It had added: "Total deposits at the CBN amounted to N5.986 trillion, indicating an increase of 7.1 per cent above the level at the end of the preceding month. The development reflected, largely, the increases in all its components, namely Deposit Money Banks (DMBs), "others" and federal government deposits.
"Of the total deposits, the percentage shares of the federal government, banks and "others" were 69.7, 19.5 and 10.8 per cent, respectively, compared with 70, 20 and 10 per cent in the preceding month."
The Federal Ministry of Finance and the Budget Office of the Federation (BOF) last week disclosed plans to engage the general public, particularly the Organised Private Sector (OPS) and civil society groups in order to securing their input in the preparation of the 2013 federal budget.
To this end, an event tagged: "Budget 2013 Consultative Forum", is to be hosted by the Coordinating Minister for the Economy and Minister of Finance, Dr. Ngozi Okonjo-Iweala, in Lagos and Abuja this week.
BOF Director-General, Dr. Bright Okogu, had said the consultative session was part of the work needed to ensure compliance with President Goodluck Jonathan's directive that the 2013 budget should be ready for submission to the National Assembly by September, 2012.
Okogu had added that his office was open to views, opinion and relevant contributions from all stakeholders that would enhance the quality of the budget. He had also said the forum was in line with the provision of the Fiscal Responsibility Act 2007.
Fuel Subsidy Probe Report
President Goodluck Ebele Jonathan last week established a presidential committee to verify and reconcile the findings of the technical committee set up by the Federal Ministry of Finance to conduct a detailed review of all subsidy claims and payments made in 2011.

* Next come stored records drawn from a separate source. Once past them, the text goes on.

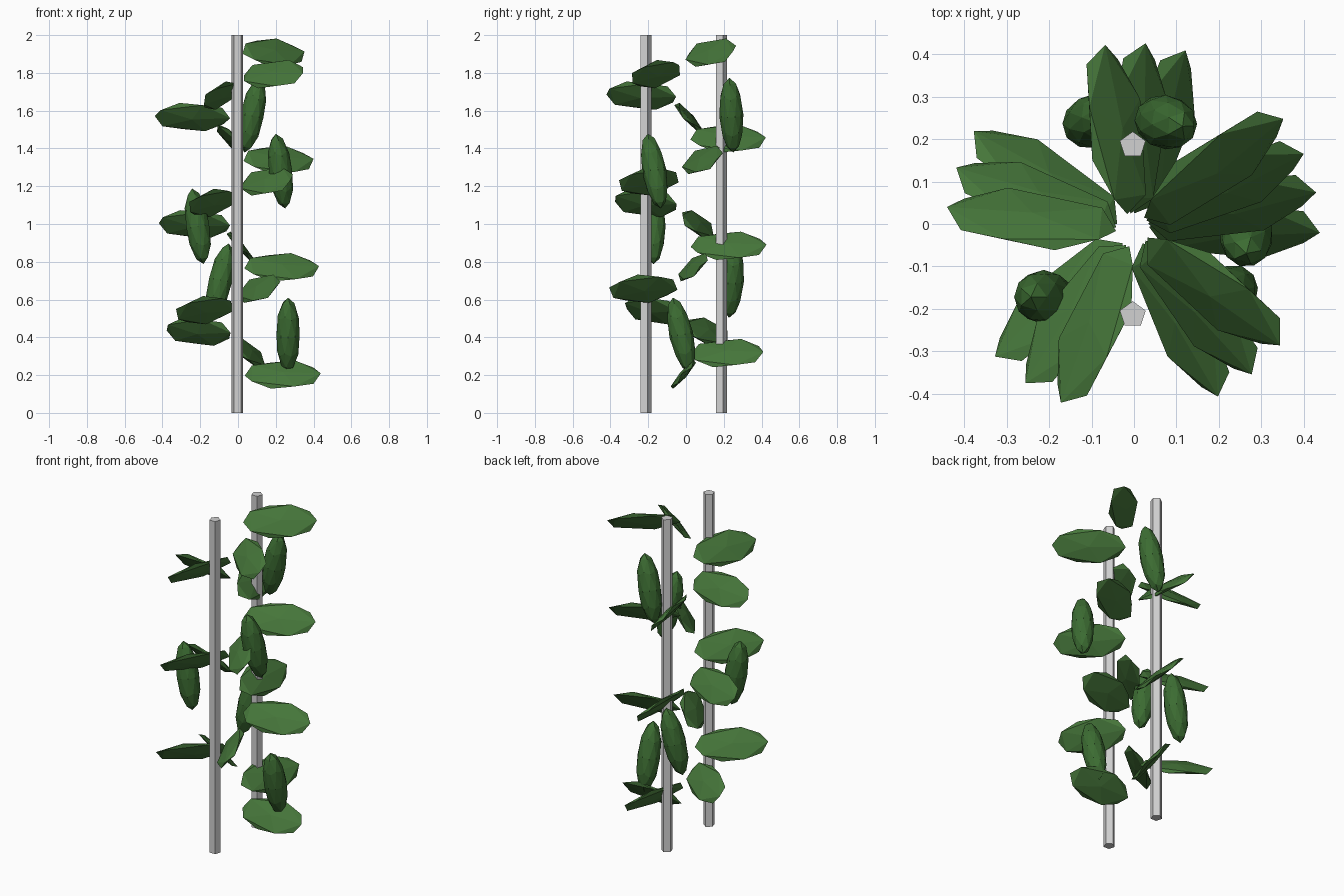
import bpy
import math
from mathutils import Vector, Euler

cube = bpy.data.objects.get("Cube")
if cube:
    bpy.data.objects.remove(cube, do_unlink=True)

ORIGIN = Vector((-0.003, -0.014, 0))


def make_material(name, rgb):
    mat = bpy.data.materials.new(name)
    mat.use_nodes = True
    colour = (*rgb, 1)
    mat.diffuse_color = colour
    bsdf = next(n for n in mat.node_tree.nodes if n.type == "BSDF_PRINCIPLED")
    bsdf.inputs["Base Color"].default_value = colour
    bsdf.inputs["Roughness"].default_value = 0.8
    return mat


leaf_green = make_material("leaf green", (0.06, 0.18, 0.042))
fruit_green = make_material("fruit green", (0.045, 0.15, 0.032))
pole_grey = make_material("pole grey", (0.64, 0.64, 0.64))


def finish(name, mat):
    obj = bpy.context.object
    obj.name = name
    obj.data.materials.append(mat)
    return obj


def add_ball(name, mat, detail, location, scale, rotation):
    bpy.ops.mesh.primitive_ico_sphere_add(
        subdivisions=detail, radius=1, location=location, rotation=rotation)
    obj = finish(name, mat)
    obj.scale = scale
    return obj


# Two five-sided support poles
for name, y in (("front_pole", -0.2), ("back_pole", 0.2)):
    bpy.ops.mesh.primitive_cylinder_add(
        vertices=5, radius=0.032, depth=2, location=ORIGIN + Vector((0, y, 1)))
    finish(name, pole_grey)

# Flat leaves climbing in a spiral, each rolled about its own length
for i in range(16):
    angle = 1.3 * i
    out = Vector((math.cos(angle), math.sin(angle), 0)) * 0.24
    height = Vector((0, 0, 0.203 + 0.1136 * i))
    add_ball(f"leaf_{i + 1}", leaf_green, 1, ORIGIN + out + height,
             (0.225, 0.108, 0.02), Euler((0.85, 0, angle)))

# Hanging fruit: centre, then sideways lean of the upper end
fruits = [
    ((0.265, -0.025, 0.413), (0.0, -0.045)),
    ((-0.093, 0.243, 0.70), (0.045, 0.015)),
    ((-0.213, -0.172, 0.988), (-0.03, 0.0)),
    ((0.225, -0.168, 1.28), (-0.025, -0.035)),
    ((0.075, 0.24, 1.576), (0.04, -0.01)),
]
for i, (centre, lean) in enumerate(fruits):
    axis = Vector((*lean, 0.2))
    add_ball(f"fruit_{i + 1}", fruit_green, 2, centre, (0.064, 0.064, 0.202),
             Vector((0, 0, 1)).rotation_difference(axis).to_euler())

The 15-member committee, headed by the Managing Director, Access Bank Plc, Mr. Aigboje Aig-Imoukhuede, is expected to turn in its report by July 13. Providing clarification into the establishment of yet another committee on the management of the subsidy scheme, presidency sources had informed THISDAY that since the president received the report of the technical committee set up by the finance ministry, he had studied it and its recommendations.
Treasury Bills Yields
The anticipated growth in lending by banks is being inhibited by high yields or returns they realise from treasury bills in the market, analysts at Renaissance Capital (RenCap) said last week.
RenCap had pointed out that commercial banks have become risk averse, thus showing a preference for investment in fixed income securities such as treasury bills.
The financial advisory firm had reviewed downward, its forecast of between 25 to 30 per cent banking sector loan book growth, to between 15 and 20 per cent. It listed Access Bank Plc, First Bank of Nigeria Plc, Guaranty Trust Bank Plc (GTB), United Bank for Africa (UBA) Plc and Zenith Bank Plc as the 'big five'. According to the report, increasing competition for blue-chip corporate account from the tier 2 banks was also affecting the loan book growth of the top five banks.